The Lexicons agree that apokatastasis and diorthosis are synonyms.
The critical commentaries agree that apokatastasis and diorthosis are synonyms.
In the prophetic scriptures apokatastasis and diorthosis are synonyms.
This last point is critical. Mr Vincent attempted to deflect the power of this point by saying that while these two words may be synonyms in some texts that does not mean that they are being used the same way in Acts and Hebrews. The reality is that in the Tanakh, the restoration would be in the Messianic Kingdom at the coming of the Lord (Malachi 4:5-6). Likewise, the reformation would be in the Messianic Kingdom at the coming of the Lord (Isaiah 62:5-12). So, when Acts 3 posits the restoration at the coming of the Lord in fulfillment of Israel’s promises, and when Hebrews places the reformation in fulfillment of the types and shadows of Israel’s cultus, this serves as prima facie proof that the words are being used synonymously, thus falsifying Vincent’s objection. See my upcoming article, “Imposed Until the Time of Reformation” for fuller documentation of these three points.
The diorthosis is the “time of reformation” of Hebrews 9:10.
The time of reformation is the time of forgiveness, when man could enter the MHP – the time of salvation – which is nothing other than the time of the second appearing of Christ.
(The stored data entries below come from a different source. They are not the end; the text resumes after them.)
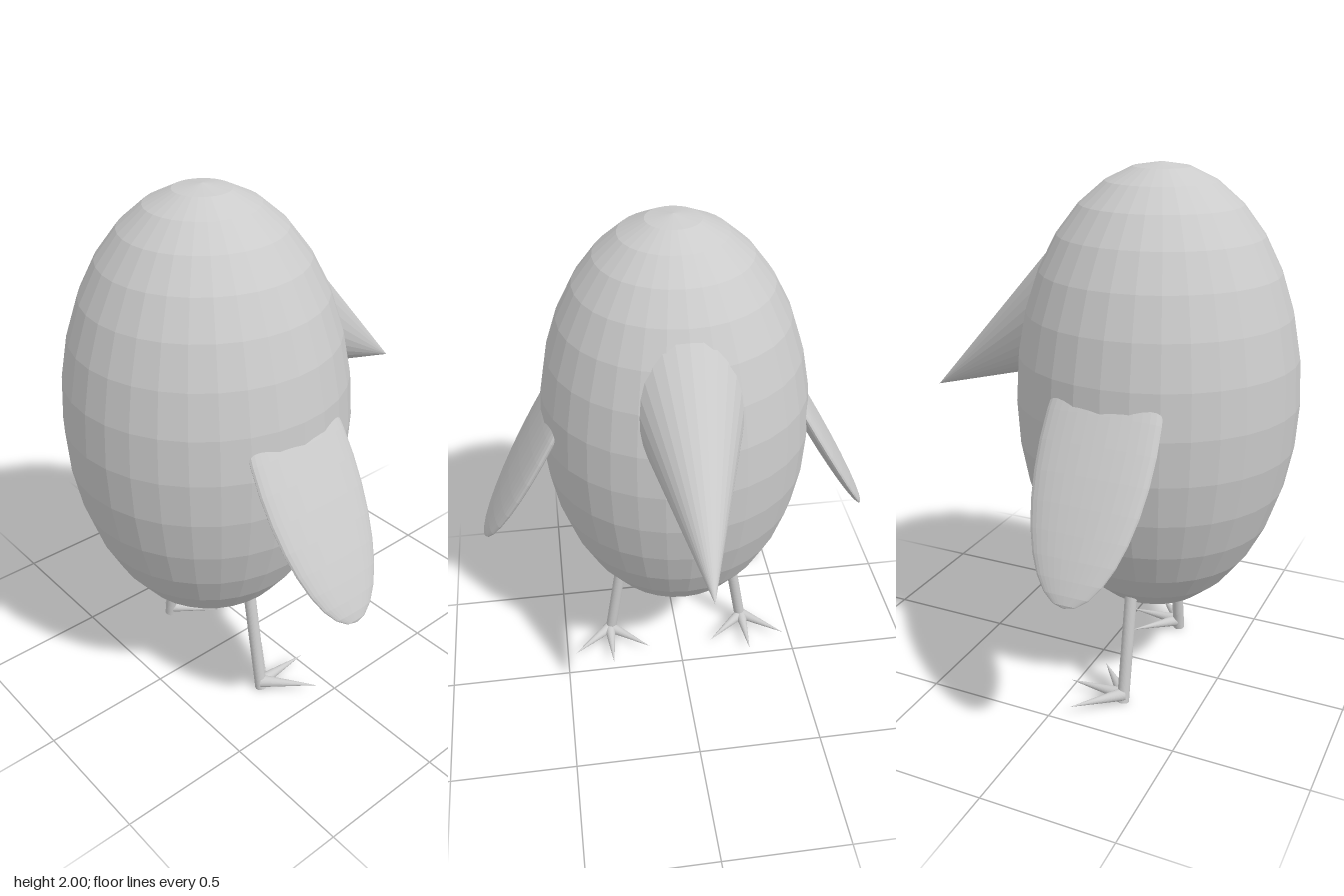
import * as THREE from 'three';

const material = new THREE.MeshStandardMaterial({ color: 0xcccccc, flatShading: true });
const UP = new THREE.Vector3(0, 1, 0);
const CENTRE_X = -0.22;

function addMesh(parent, name, geometry) {
  const mesh = new THREE.Mesh(geometry, material);
  mesh.name = name;
  parent.add(mesh);
  return mesh;
}

// Tapered rod whose base sits at `from` and whose end sits at `to`
function addRod(parent, name, from, to, baseRadius, endRadius, sides = 32) {
  const a = new THREE.Vector3(...from);
  const b = new THREE.Vector3(...to);
  const axis = b.clone().sub(a);
  const mesh = addMesh(parent, name,
    new THREE.CylinderGeometry(endRadius, baseRadius, axis.length(), sides));
  mesh.position.copy(a).add(b).multiplyScalar(0.5);
  mesh.quaternion.setFromUnitVectors(UP, axis.normalize());
  return mesh;
}

function addEllipsoid(parent, name, position, radii) {
  const mesh = addMesh(parent, name, new THREE.SphereGeometry(1, 32, 16));
  mesh.position.set(...position);
  mesh.scale.set(...radii);
  return mesh;
}

export function createModel() {
  const bird = new THREE.Group();
  bird.name = 'bird';

  addEllipsoid(bird, 'body', [CENTRE_X, 1.16, 0], [0.522, 0.84, 0.52]);

  // Beak points forward along +x and droops
  addRod(bird, 'beak', [0.03, 1.51, 0], [0.742, 1.07, 0], 0.25, 0);

  for (const side of [1, -1]) {
    const label = side > 0 ? 'A' : 'B';

    // Flat wing, angled outwards at its tip
    const wing = addEllipsoid(bird, 'wing' + label,
      [CENTRE_X, 1.13, side * 0.535], [0.212, 0.53, 0.038]);
    wing.rotation.x = -side * 0.51;

    // Leg leaning outwards from the belly
    const ankleZ = side * 0.302;
    addRod(bird, 'leg' + label,
      [CENTRE_X, 0.5, side * 0.222], [CENTRE_X, 0.004, ankleZ], 0.023, 0.023);

    // Three spread toes
    const foot = new THREE.Group();
    foot.name = 'foot' + label;
    foot.position.set(CENTRE_X, 0.035, ankleZ);
    for (const angle of [-0.84, 0, 0.84]) {
      addRod(foot, 'toe', [0, 0, 0],
        [0.222 * Math.cos(angle), 0.003, 0.222 * Math.sin(angle)], 0.025, 0);
    }
    bird.add(foot);
  }

  return bird;
}
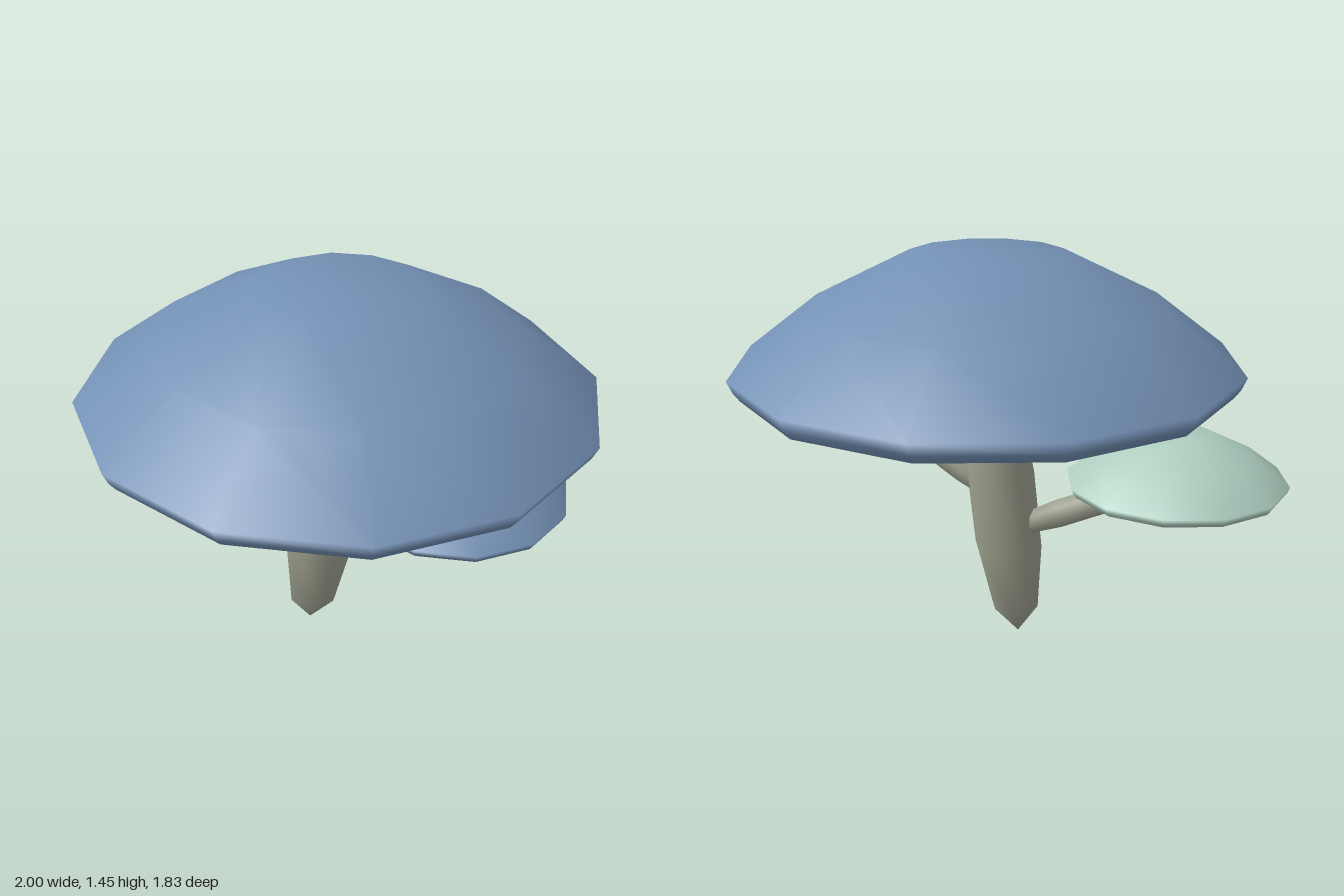
import * as THREE from 'three';

const mat = (name, color, side = THREE.FrontSide) => {
  const m = new THREE.MeshStandardMaterial({ color, side });
  m.name = name;
  return m;
};
const V2 = (pts) => pts.map(([r, y]) => new THREE.Vector2(r, y));

// Cap profile, from the centre of the underside round the rim to the crown
const CAP = V2([[0, 0.01], [0.4, 0.01], [0.82, 0.004], [0.872, 0], [0.895, 0.03], [0.915, 0.075],
  [0.64, 0.285], [0.28, 0.465], [0, 0.468]]);

// Gill blade: its lower edge dips out of the underside near the stem and near the rim
const GILL = new THREE.Shape(V2([[0.1, 0.04], [0.1, 0.008], [0.2, -0.006], [0.4, 0.014], [0.66, 0.014],
  [0.78, -0.008], [0.84, 0.004], [0.84, 0.04]]));

function mesh(name, geometry, material) {
  const m = new THREE.Mesh(geometry, material);
  m.name = name;
  return m;
}

// A twelve-sided cap with radiating gills
function makeCap(name, capMat, gillMat, scale, x, y, z) {
  const cap = new THREE.Group();
  cap.name = name;
  cap.add(mesh(name + 'Dome', new THREE.LatheGeometry(CAP, 12), capMat));
  const blade = new THREE.ExtrudeGeometry(GILL, { depth: 0.008, bevelEnabled: false });
  blade.translate(0, 0, -0.004);
  const count = 18;
  for (let i = 0; i < count; i++) {
    const gill = mesh(name + 'Gill', blade, gillMat);
    gill.rotation.y = ((i + 0.3) / count) * Math.PI * 2;
    cap.add(gill);
  }
  cap.scale.setScalar(scale);
  cap.position.set(x, y, z);
  return cap;
}

// A tapered side stalk running between two points
function makeBranch(name, material, from, to) {
  const a = new THREE.Vector3(...from);
  const dir = new THREE.Vector3(...to).sub(a);
  const len = dir.length();
  const profile = V2([[0, 0], [0.04, 0.06 * len], [0.054, 0.3 * len], [0.052, 0.6 * len],
    [0.036, 0.92 * len], [0, len]]);
  const branch = mesh(name, new THREE.LatheGeometry(profile, 8), material);
  branch.position.copy(a);
  branch.quaternion.setFromUnitVectors(new THREE.Vector3(0, 1, 0), dir.normalize());
  return branch;
}

// The main stem: a lathe whose rings lean gently towards +x
function makeStem(material) {
  const geo = new THREE.LatheGeometry(V2([[0, 0], [0.088, 0.11], [0.127, 0.36], [0.128, 0.66],
    [0.088, 0.96], [0.06, 1.03], [0, 1.08]]), 8);
  const p = geo.attributes.position;
  for (let i = 0; i < p.count; i++) {
    const y = p.getY(i);
    p.setX(i, p.getX(i) - 0.03 + 0.105 * y);
  }
  return mesh('stem', geo, material);
}

export function createModel() {
  const blue = mat('blueCap', 0x7390b4);
  const green = mat('paleGreenCap', 0xadcdbf);
  const stalk = mat('stalk', 0x9a9d8b);
  const gill = mat('gill', 0xb9c6b2);

  const model = new THREE.Group();
  model.name = 'mushroomCluster';
  model.add(
    makeStem(stalk),
    makeBranch('leftBranch', stalk, [0.02, 0.535, 0], [0.57, 0.85, 0.105]),
    makeBranch('rightBranch', stalk, [-0.01, 0.425, 0], [-0.63, 0.725, -0.11]),
    makeCap('mainCap', blue, gill, 1, 0.083, 0.984, 0),
    makeCap('leftCap', blue, gill, 0.42, 0.555, 0.812, 0.105),
    makeCap('rightCap', green, gill, 0.42, -0.617, 0.684, -0.107),
  );
  return model;
}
Torah would remain valid and binding (imposed – epikeimai) until the reformation– which is the apokatastasis.
But, the reformation would be at Christ’s second appearing for salvation, just as the restoration (apokastasis) would be at Christ’s coming.
Thus, the second appearing of Christ would be at the end of Torah -Torah would remain “imposed” until that reformation / restoration, the time of salvation.
So, we find in Acts 3 a key “until” text that, when conflated with Hebrews 9 -another “until” text, along with the prophetic texts of the “restoration / reformation” demands that the parousia for that climatic restoration was to be at the end of the Old Covenant Law of Moses.
The Old Law would be imposed “until the time of reformation” the time of Christ’s coming.
Christ would remain in heaven “until” the restoration of all things.
But, the time of reformation is (was) at the end of the Old Covenant Law of Moses.
Therefore, the coming of Christ is (was) at the end of the Old Covenant Law of Moses.
If you say that Christ has not yet come for the consummation of the restoration of all things, you thereby extend the “imposition” and validity of the Law of Moses.
In my next installment, I will examine the key “until” text offered by Mr. Vincent, Psalms 110; “sit at my right hand until I make your enemies your footstool.” For all practical purposes sake, other than Acts 3, this is where he “hangs his hat” for a future coming of Christ.
Now, since Mr. Vincent correlates Acts 3 with Psalms 110, then since I have demonstrated that Acts 3 anticipated the coming of Christ at the end of the Old Covenant age of Israel, I have effectively proven that Psalms 110 was fulfilled at that time as well. But, I will offer even more proof of this in the next installment.
#1 to here–